**Exercise directions:** Every line of the listing below should be written out exactly, minus its pictures.
▬▬▬▬▬▬▬▬▬▬
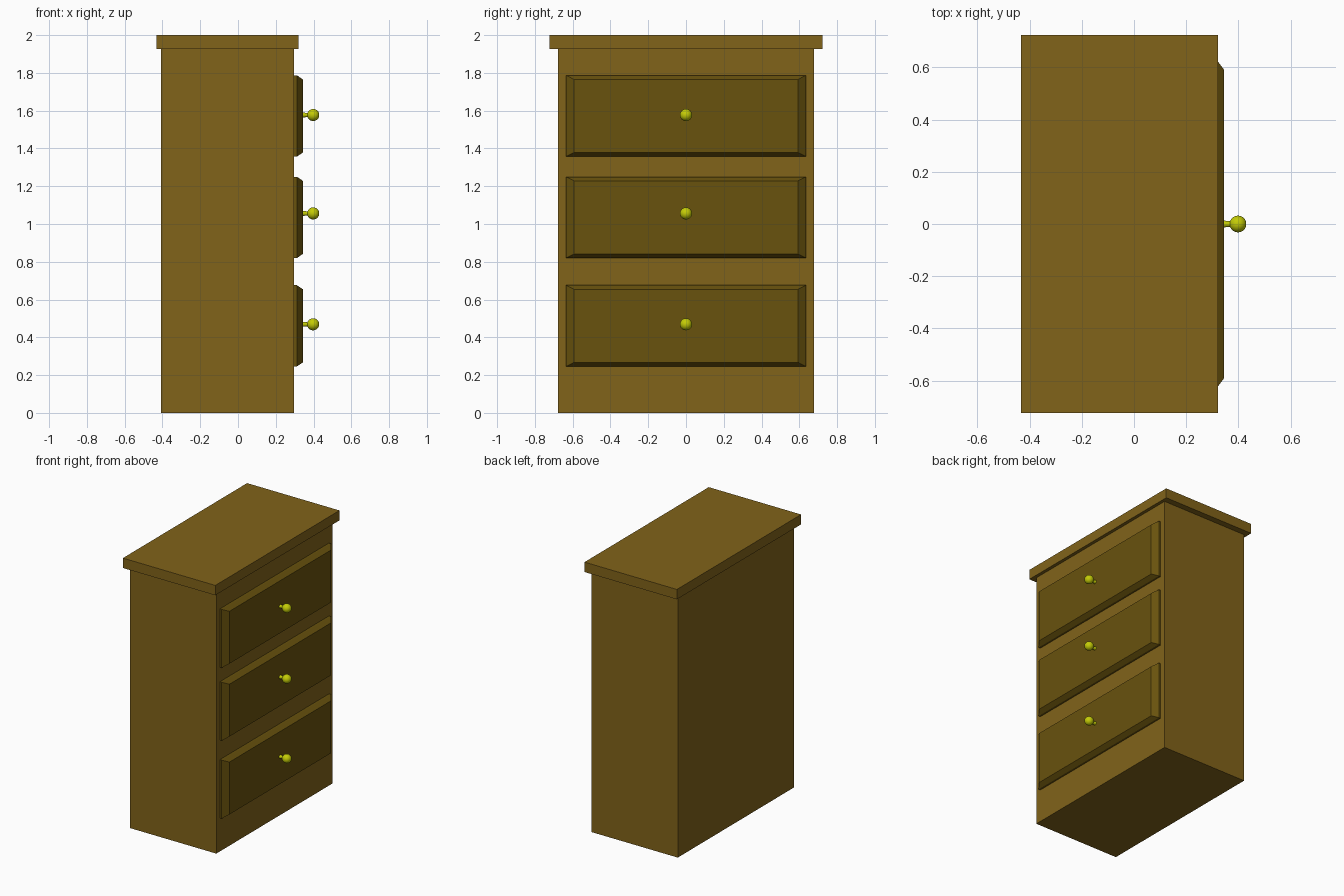
import bpy, bmesh
from math import pi
from mathutils import Matrix, Vector

if "Cube" in bpy.data.objects:
    bpy.data.objects.remove(bpy.data.objects["Cube"])


def material(name, rgb):
    m = bpy.data.materials.new(name)
    m.diffuse_color = (*rgb, 1)
    m.use_nodes = True
    m.node_tree.nodes["Principled BSDF"].inputs["Base Color"].default_value = m.diffuse_color
    return m


wood = material("wood", (0.22, 0.125, 0.01))
dark_wood = material("dark_wood", (0.14, 0.085, 0.004))
brass = material("brass", (0.55, 0.6, 0.002))


def finish(name, bm, mat):
    bmesh.ops.recalc_face_normals(bm, faces=bm.faces)
    me = bpy.data.meshes.new(name)
    bm.to_mesh(me)
    bm.free()
    me.materials.append(mat)
    ob = bpy.data.objects.new(name, me)
    bpy.context.collection.objects.link(ob)
    return ob


def box(name, x0, x1, half_y, z0, z1, mat):
    bm = bmesh.new()
    bmesh.ops.create_cube(bm, size=1)
    bmesh.ops.scale(bm, vec=(x1 - x0, 2 * half_y, z1 - z0), verts=bm.verts)
    bmesh.ops.translate(bm, vec=((x0 + x1) / 2, 0, (z0 + z1) / 2), verts=bm.verts)
    return finish(name, bm, mat)


def drawer_front(name, z0, z1):
    # Rectangular loops: back, lip, then the raised panel inside the chamfer
    bm = bmesh.new()
    loops = []
    for x, dy, dz in ((0.28, 0, 0), (0.312, 0, 0), (0.344, 0.043, 0.022)):
        y, a, b = 0.635 - dy, z0 + dz, z1 - dz
        loops.append([bm.verts.new(p) for p in
                      ((x, -y, a), (x, y, a), (x, y, b), (x, -y, b))])
    for p, q in zip(loops, loops[1:]):
        for i in range(4):
            j = (i + 1) % 4
            bm.faces.new((p[i], p[j], q[j], q[i]))
    bm.faces.new(loops[0])
    bm.faces.new(loops[-1])
    return finish(name, bm, dark_wood)


def knob(name, z):
    # Ball on a slightly tapered stem
    bm = bmesh.new()
    turn = Matrix.Rotation(pi / 2, 4, 'Y')
    bmesh.ops.create_uvsphere(bm, u_segments=24, v_segments=16, radius=0.032,
                              matrix=Matrix.Translation((0.398, 0, z)) @ turn)
    bmesh.ops.create_cone(bm, cap_ends=True, segments=16, radius1=0.014,
                          radius2=0.009, depth=0.05,
                          matrix=Matrix.Translation((0.36, 0, z)) @ turn)
    ob = finish(name, bm, brass)
    bpy.ops.object.select_all(action='DESELECT')
    ob.select_set(True)
    bpy.context.view_layer.objects.active = ob
    bpy.ops.object.shade_smooth_by_angle()


# Cabinet
box("cabinet_body", -0.407, 0.297, 0.677, 0, 1.93, wood)
box("cabinet_top", -0.432, 0.321, 0.723, 1.927, 2.0, wood)

# Drawers, bottom to top
for label, z0, z1, zk in (("bottom", 0.246, 0.676, 0.469),
                          ("middle", 0.82, 1.25, 1.056),
                          ("top", 1.357, 1.787, 1.577)):
    drawer_front(label + "_drawer_front", z0, z1)
    knob(label + "_drawer_knob", zk)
▬▬▬▬▬▬▬▬▬▬
**Problem solution:**
import bpy, bmesh
from math import pi
from mathutils import Matrix, Vector

if "Cube" in bpy.data.objects:
    bpy.data.objects.remove(bpy.data.objects["Cube"])


def material(name, rgb):
    m = bpy.data.materials.new(name)
    m.diffuse_color = (*rgb, 1)
    m.use_nodes = True
    m.node_tree.nodes["Principled BSDF"].inputs["Base Color"].default_value = m.diffuse_color
    return m


wood = material("wood", (0.22, 0.125, 0.01))
dark_wood = material("dark_wood", (0.14, 0.085, 0.004))
brass = material("brass", (0.55, 0.6, 0.002))


def finish(name, bm, mat):
    bmesh.ops.recalc_face_normals(bm, faces=bm.faces)
    me = bpy.data.meshes.new(name)
    bm.to_mesh(me)
    bm.free()
    me.materials.append(mat)
    ob = bpy.data.objects.new(name, me)
    bpy.context.collection.objects.link(ob)
    return ob


def box(name, x0, x1, half_y, z0, z1, mat):
    bm = bmesh.new()
    bmesh.ops.create_cube(bm, size=1)
    bmesh.ops.scale(bm, vec=(x1 - x0, 2 * half_y, z1 - z0), verts=bm.verts)
    bmesh.ops.translate(bm, vec=((x0 + x1) / 2, 0, (z0 + z1) / 2), verts=bm.verts)
    return finish(name, bm, mat)


def drawer_front(name, z0, z1):
    # Rectangular loops: back, lip, then the raised panel inside the chamfer
    bm = bmesh.new()
    loops = []
    for x, dy, dz in ((0.28, 0, 0), (0.312, 0, 0), (0.344, 0.043, 0.022)):
        y, a, b = 0.635 - dy, z0 + dz, z1 - dz
        loops.append([bm.verts.new(p) for p in
                      ((x, -y, a), (x, y, a), (x, y, b), (x, -y, b))])
    for p, q in zip(loops, loops[1:]):
        for i in range(4):
            j = (i + 1) % 4
            bm.faces.new((p[i], p[j], q[j], q[i]))
    bm.faces.new(loops[0])
    bm.faces.new(loops[-1])
    return finish(name, bm, dark_wood)


def knob(name, z):
    # Ball on a slightly tapered stem
    bm = bmesh.new()
    turn = Matrix.Rotation(pi / 2, 4, 'Y')
    bmesh.ops.create_uvsphere(bm, u_segments=24, v_segments=16, radius=0.032,
                              matrix=Matrix.Translation((0.398, 0, z)) @ turn)
    bmesh.ops.create_cone(bm, cap_ends=True, segments=16, radius1=0.014,
                          radius2=0.009, depth=0.05,
                          matrix=Matrix.Translation((0.36, 0, z)) @ turn)
    ob = finish(name, bm, brass)
    bpy.ops.object.select_all(action='DESELECT')
    ob.select_set(True)
    bpy.context.view_layer.objects.active = ob
    bpy.ops.object.shade_smooth_by_angle()


# Cabinet
box("cabinet_body", -0.407, 0.297, 0.677, 0, 1.93, wood)
box("cabinet_top", -0.432, 0.321, 0.723, 1.927, 2.0, wood)

# Drawers, bottom to top
for label, z0, z1, zk in (("bottom", 0.246, 0.676, 0.469),
                          ("middle", 0.82, 1.25, 1.056),
                          ("top", 1.357, 1.787, 1.577)):
    drawer_front(label + "_drawer_front", z0, z1)
    knob(label + "_drawer_knob", zk)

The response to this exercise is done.